pulpit if you can oblige me with one.'
"Bill scratched his head an' I held my breath. Then says he,
'Pears to me I'd ought to hev a pulpit or two, if I can jest
remember where I keep 'em. I don't never cal'late to be out o'
pulpits, but I'm so plagued for room I can't keep 'em in here with
the groc'ries. Jim (that's his new store boy), you jest take a
lantern an' run out in the far corner o' the shed, at the end
o' the hickory woodpile, an' see how many pulpits we've got in
stock!' Well, Jim run out, an' when he come back he says, 'We've
got two, Mr. Pike. Shall I bring one of 'em in?'
"At that the boys all bust out laughin' an' hollerin' an'
tauntin' the Gorham man, an' he paid up with a good will, I tell
"I don't approve of bettin'," said Mrs. Wiley grimly, "but I'll
try to sanctify the money by usin' it for a new wash-boiler."
"The fact is," explained old Kennebec, somewhat confused, "that
the boys made me spend every cent of it then an' there."
Rose heard her grandmother's caustic reply, and then paid no
further attention until her keen ear caught the sound of
Stephen's name. It was a part of her unhappiness that since her
broken engagement no one would ever allude to him, and she longed
to hear him mentioned, so that perchance she could get some
inkling of his movements.
"I met Stephen to-night for the first time in a week," said Mr.
Wiley. "He kind o' keeps out o' my way lately. He's goin' to
drive his span into Portland tomorrow mornin' and bring Rufus
home from the hospital Sunday afternoon. The doctors think
they've made a success of their job, but Rufus has got to be
bandaged up a spell longer. Stephen is goin' to join the drive
Monday mornin' at the bridge here, so I'll get the latest news o'
the boy. Land! I'll be turrible glad if he gets out with his
eyesight, if it's only for Steve's sake. He's a turrible good
fellow, Steve is! He said something to-night that made me set
more store by him than ever. I told you I hedn't heard an unkind
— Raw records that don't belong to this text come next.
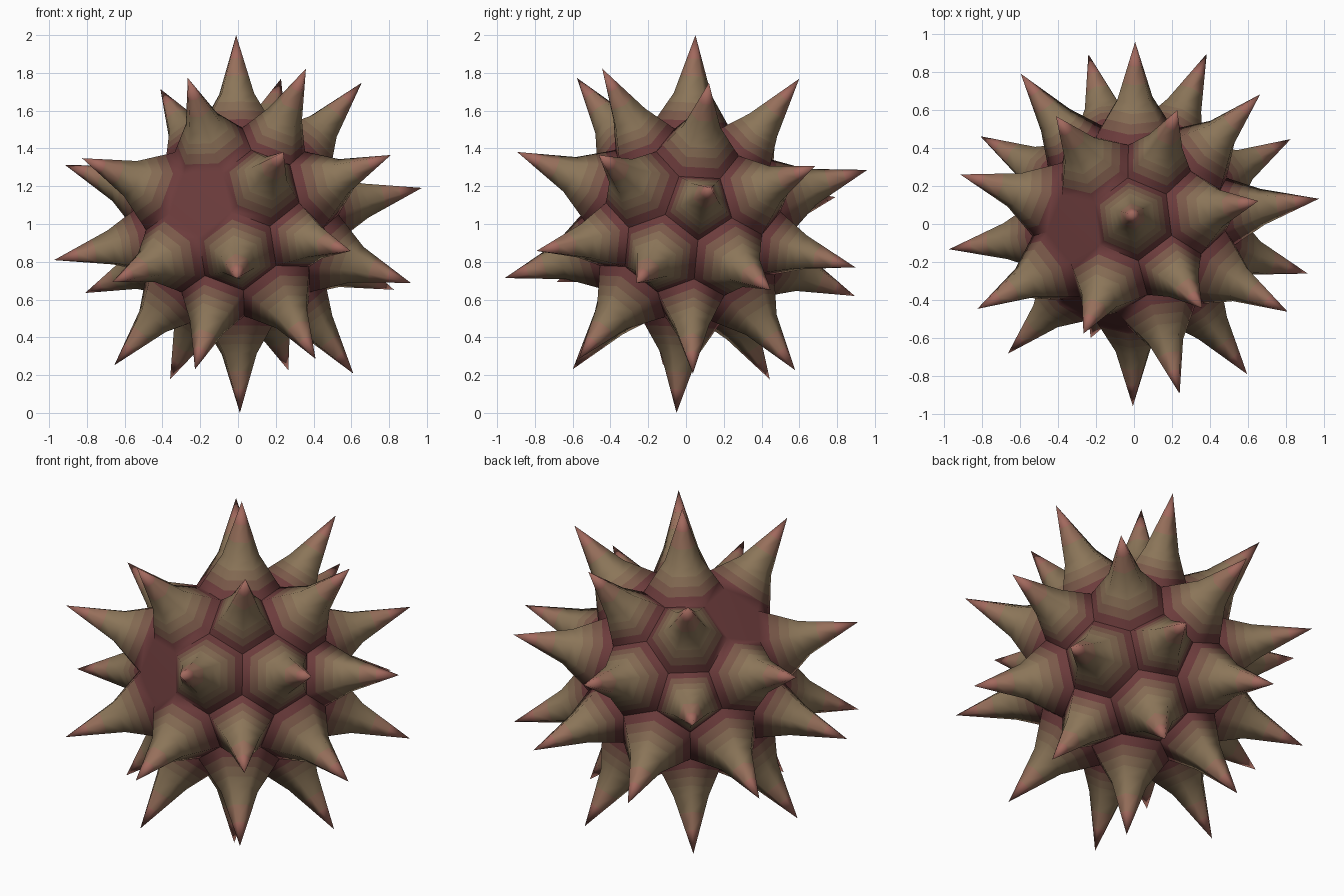
import bpy, bmesh
from math import radians, sin, cos, atan2
from mathutils import Vector, Matrix
from itertools import combinations

if "Cube" in bpy.data.objects:
    bpy.data.objects.remove(bpy.data.objects["Cube"])

R_BODY, R_KINK, R_TIP = 0.545, 0.69, 1.0013
W_KINK = 0.10

# Orientation: one hexagon faces (almost) straight up
top = Vector((-0.01, 0.05, 1)).normalized()
u = (Vector((1, 0, 0)) - top * top.x).normalized()
th = radians(37.377)

def corner(az):
    d = Matrix.Rotation(radians(az), 3, top) @ u
    return top * cos(th) + d * sin(th)

# Icosahedron directions = pentagon centres, face centres = hexagon centres
a, b, c = corner(-52.8), corner(67.2), corner(187.2)
g = 0.618034
half = [a, b, c, (a + b) * g - c, (b + c) * g - a, (c + a) * g - b]
pents = half + [-p for p in half]
bare = {2, 5}                       # two pentagons carry no spike
near = lambda p, q: p.dot(q) > 0.4
hexes = [(p + q + r).normalized() for p, q, r in combinations(pents, 3)
         if near(p, q) and near(q, r) and near(p, r)]

def make_mat(name, rgb):
    m = bpy.data.materials.new(name)
    m.diffuse_color = (*rgb, 1)
    m.use_nodes = True
    m.node_tree.nodes["Principled BSDF"].inputs["Base Color"].default_value = m.diffuse_color
    return m

base = Vector((0.15, 0.045, 0.045))
mid = Vector((0.26, 0.18, 0.10))
tip = Vector((0.36, 0.14, 0.11))
mats = [make_mat("base_red", base),
        make_mat("low_brown", base.lerp(mid, 0.4)),
        make_mat("mid_brown", base.lerp(mid, 0.75)),
        make_mat("olive", mid),
        make_mat("upper_brown", mid.lerp(tip, 0.5)),
        make_mat("tip_pink", tip)]

# Body corners of the football-like shell
bm = bmesh.new()
corners = []
for p in pents:
    for q in pents:
        if p is not q and near(p, q):
            corners.append(bm.verts.new((2 * p + q).normalized() * R_BODY))

def ring_faces(r0, r1, mat):
    n = len(r0)
    for i in range(n):
        j = (i + 1) % n
        f = bm.faces.new((r0[i], r0[j], r1[j], r1[i]))
        f.material_index = mat

# One spike (or bare plate) per cell
plates = []
for k, d in enumerate(pents + hexes):
    e1 = d.orthogonal().normalized()
    e2 = d.cross(e1)
    ring = [v for v in corners if v.co.normalized().dot(d) > 0.88]
    ring.sort(key=lambda v: atan2(v.co.dot(e2), v.co.dot(e1)))
    if k in bare:
        plates.append(bm.faces.new(ring))
        continue
    start = [v.co.copy() for v in ring]
    kink = [d * R_KINK + (s - d * s.dot(d)).normalized() * W_KINK for s in start]
    peak = d * R_TIP
    for mat, t in ((0, 0.25), (1, 0.5), (2, 0.75), (3, 1.0)):
        nxt = [bm.verts.new(s.lerp(q, t)) for s, q in zip(start, kink)]
        ring_faces(ring, nxt, mat)
        ring = nxt
    for mat, t in ((3, 0.3), (4, 0.6)):
        nxt = [bm.verts.new(q.lerp(peak, t)) for q in kink]
        ring_faces(ring, nxt, mat)
        ring = nxt
    pv = bm.verts.new(peak)
    for i in range(len(ring)):
        f = bm.faces.new((ring[i], ring[(i + 1) % len(ring)], pv))
        f.material_index = 5

# Smooth spikes, sharp valleys between them, soft around the bare plates
for f in bm.faces:
    f.smooth = True
shell = set(corners)
for e in bm.edges:
    if e.verts[0] in shell and e.verts[1] in shell:
        e.smooth = any(f in plates for f in e.link_faces)

bmesh.ops.recalc_face_normals(bm, faces=bm.faces[:])
mesh = bpy.data.meshes.new("spiked_ball")
bm.to_mesh(mesh)
bm.free()
for m in mats:
    mesh.materials.append(m)
ball = bpy.data.objects.new("spiked_ball", mesh)
ball.location.z = 1.0
bpy.context.collection.objects.link(ball)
word ag'in' Rose sence she come home from Boston, an' no more I
hev till this evenin: There was two or three fellers talkin' in
the post-office, an' they didn't suspicion I was settin' on the
steps outside the screen door. That Jim Jenkins, that Rose so
everlastin'ly snubbed at the tavern dance, spoke up, an' says he:
'This time last year Rose Wiley could 'a' hed the choice of any
man on the river, an' now I bet ye she can't get nary one.'
"Steve was there, jest goin' out the door, with some bags o'
coffee an' sugar under his arm.
"'I guess you're mistaken about that,' he says, speakin' up jest
like lightnin'; 'so long as Stephen Waterman's alive, Rose Wiley
can have him, for one; and that everybody's welcome to know.'
"He spoke right out, loud an' plain, jest as if he was readin'
the Declaration of Independence. I expected the boys wouldDownload<<BackPagesMainNext>>